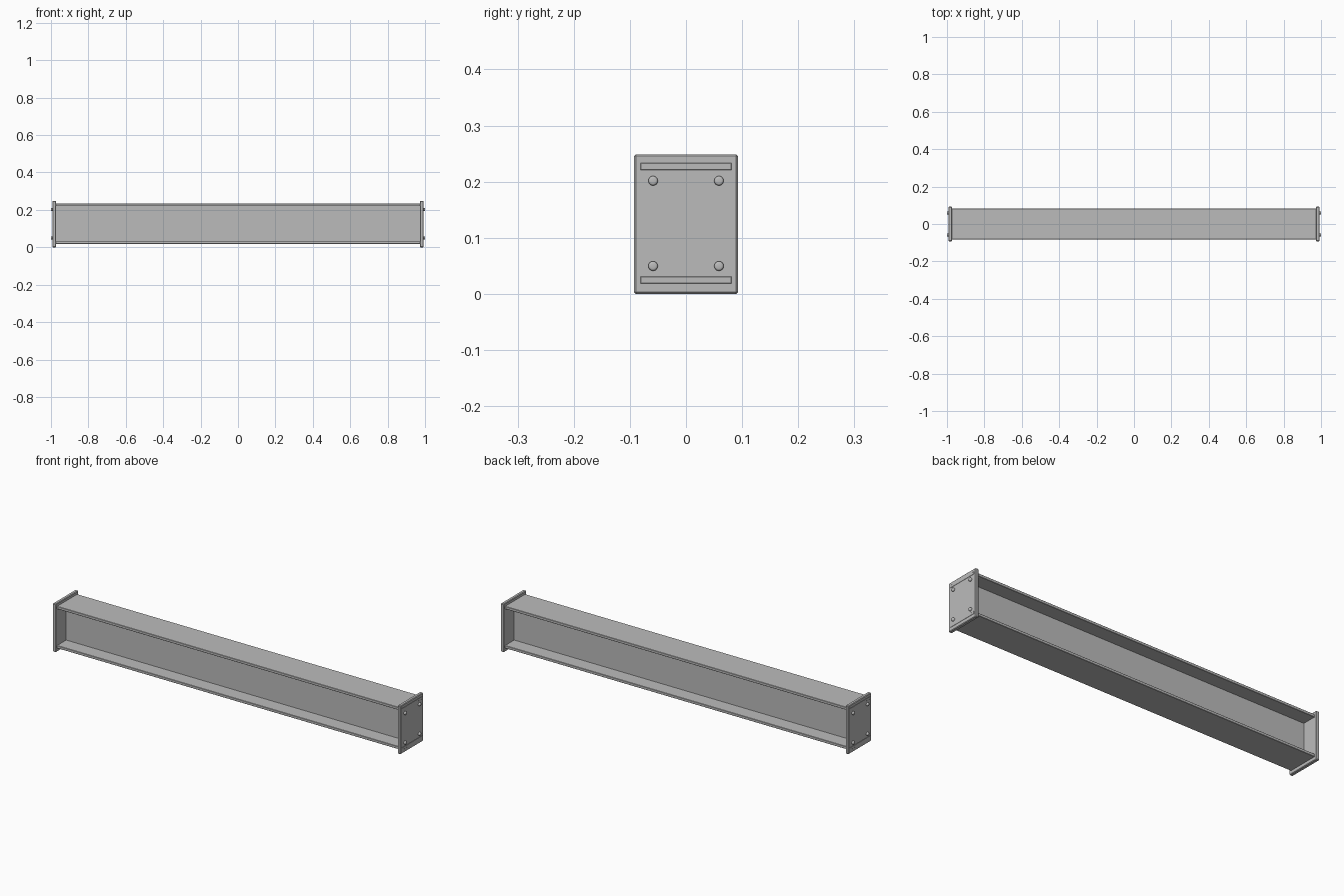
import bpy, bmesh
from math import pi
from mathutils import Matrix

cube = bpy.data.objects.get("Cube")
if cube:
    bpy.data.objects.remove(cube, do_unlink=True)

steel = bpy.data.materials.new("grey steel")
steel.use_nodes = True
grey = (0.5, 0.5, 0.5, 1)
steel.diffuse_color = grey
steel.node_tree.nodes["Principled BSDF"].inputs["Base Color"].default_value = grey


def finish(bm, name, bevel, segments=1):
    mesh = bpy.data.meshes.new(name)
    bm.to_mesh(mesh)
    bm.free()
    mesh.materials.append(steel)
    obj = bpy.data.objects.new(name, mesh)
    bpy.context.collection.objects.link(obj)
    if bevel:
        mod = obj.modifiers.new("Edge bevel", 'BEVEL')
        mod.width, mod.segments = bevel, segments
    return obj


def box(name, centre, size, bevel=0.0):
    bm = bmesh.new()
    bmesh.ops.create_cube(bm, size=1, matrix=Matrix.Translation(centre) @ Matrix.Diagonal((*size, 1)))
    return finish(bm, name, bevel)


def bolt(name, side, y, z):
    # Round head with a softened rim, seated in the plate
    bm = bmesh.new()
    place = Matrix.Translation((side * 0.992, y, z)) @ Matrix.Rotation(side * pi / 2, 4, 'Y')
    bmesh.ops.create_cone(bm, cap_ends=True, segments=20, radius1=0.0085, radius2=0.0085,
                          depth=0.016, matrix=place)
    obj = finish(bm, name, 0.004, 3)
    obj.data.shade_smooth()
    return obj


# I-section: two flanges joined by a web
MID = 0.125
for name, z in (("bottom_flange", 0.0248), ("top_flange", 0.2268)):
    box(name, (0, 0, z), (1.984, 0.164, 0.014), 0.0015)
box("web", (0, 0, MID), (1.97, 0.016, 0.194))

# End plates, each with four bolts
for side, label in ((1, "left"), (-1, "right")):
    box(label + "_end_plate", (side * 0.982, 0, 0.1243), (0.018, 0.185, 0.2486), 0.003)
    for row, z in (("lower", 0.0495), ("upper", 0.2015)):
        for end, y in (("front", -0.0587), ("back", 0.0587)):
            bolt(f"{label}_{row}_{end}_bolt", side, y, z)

-*-

What is required: Repeat each line of the records exactly, dropping the pictures.

Exercise solution:
import bpy, bmesh
from math import pi
from mathutils import Matrix

cube = bpy.data.objects.get("Cube")
if cube:
    bpy.data.objects.remove(cube, do_unlink=True)

steel = bpy.data.materials.new("grey steel")
steel.use_nodes = True
grey = (0.5, 0.5, 0.5, 1)
steel.diffuse_color = grey
steel.node_tree.nodes["Principled BSDF"].inputs["Base Color"].default_value = grey


def finish(bm, name, bevel, segments=1):
    mesh = bpy.data.meshes.new(name)
    bm.to_mesh(mesh)
    bm.free()
    mesh.materials.append(steel)
    obj = bpy.data.objects.new(name, mesh)
    bpy.context.collection.objects.link(obj)
    if bevel:
        mod = obj.modifiers.new("Edge bevel", 'BEVEL')
        mod.width, mod.segments = bevel, segments
    return obj


def box(name, centre, size, bevel=0.0):
    bm = bmesh.new()
    bmesh.ops.create_cube(bm, size=1, matrix=Matrix.Translation(centre) @ Matrix.Diagonal((*size, 1)))
    return finish(bm, name, bevel)


def bolt(name, side, y, z):
    # Round head with a softened rim, seated in the plate
    bm = bmesh.new()
    place = Matrix.Translation((side * 0.992, y, z)) @ Matrix.Rotation(side * pi / 2, 4, 'Y')
    bmesh.ops.create_cone(bm, cap_ends=True, segments=20, radius1=0.0085, radius2=0.0085,
                          depth=0.016, matrix=place)
    obj = finish(bm, name, 0.004, 3)
    obj.data.shade_smooth()
    return obj


# I-section: two flanges joined by a web
MID = 0.125
for name, z in (("bottom_flange", 0.0248), ("top_flange", 0.2268)):
    box(name, (0, 0, z), (1.984, 0.164, 0.014), 0.0015)
box("web", (0, 0, MID), (1.97, 0.016, 0.194))

# End plates, each with four bolts
for side, label in ((1, "left"), (-1, "right")):
    box(label + "_end_plate", (side * 0.982, 0, 0.1243), (0.018, 0.185, 0.2486), 0.003)
    for row, z in (("lower", 0.0495), ("upper", 0.2015)):
        for end, y in (("front", -0.0587), ("back", 0.0587)):
            bolt(f"{label}_{row}_{end}_bolt", side, y, z)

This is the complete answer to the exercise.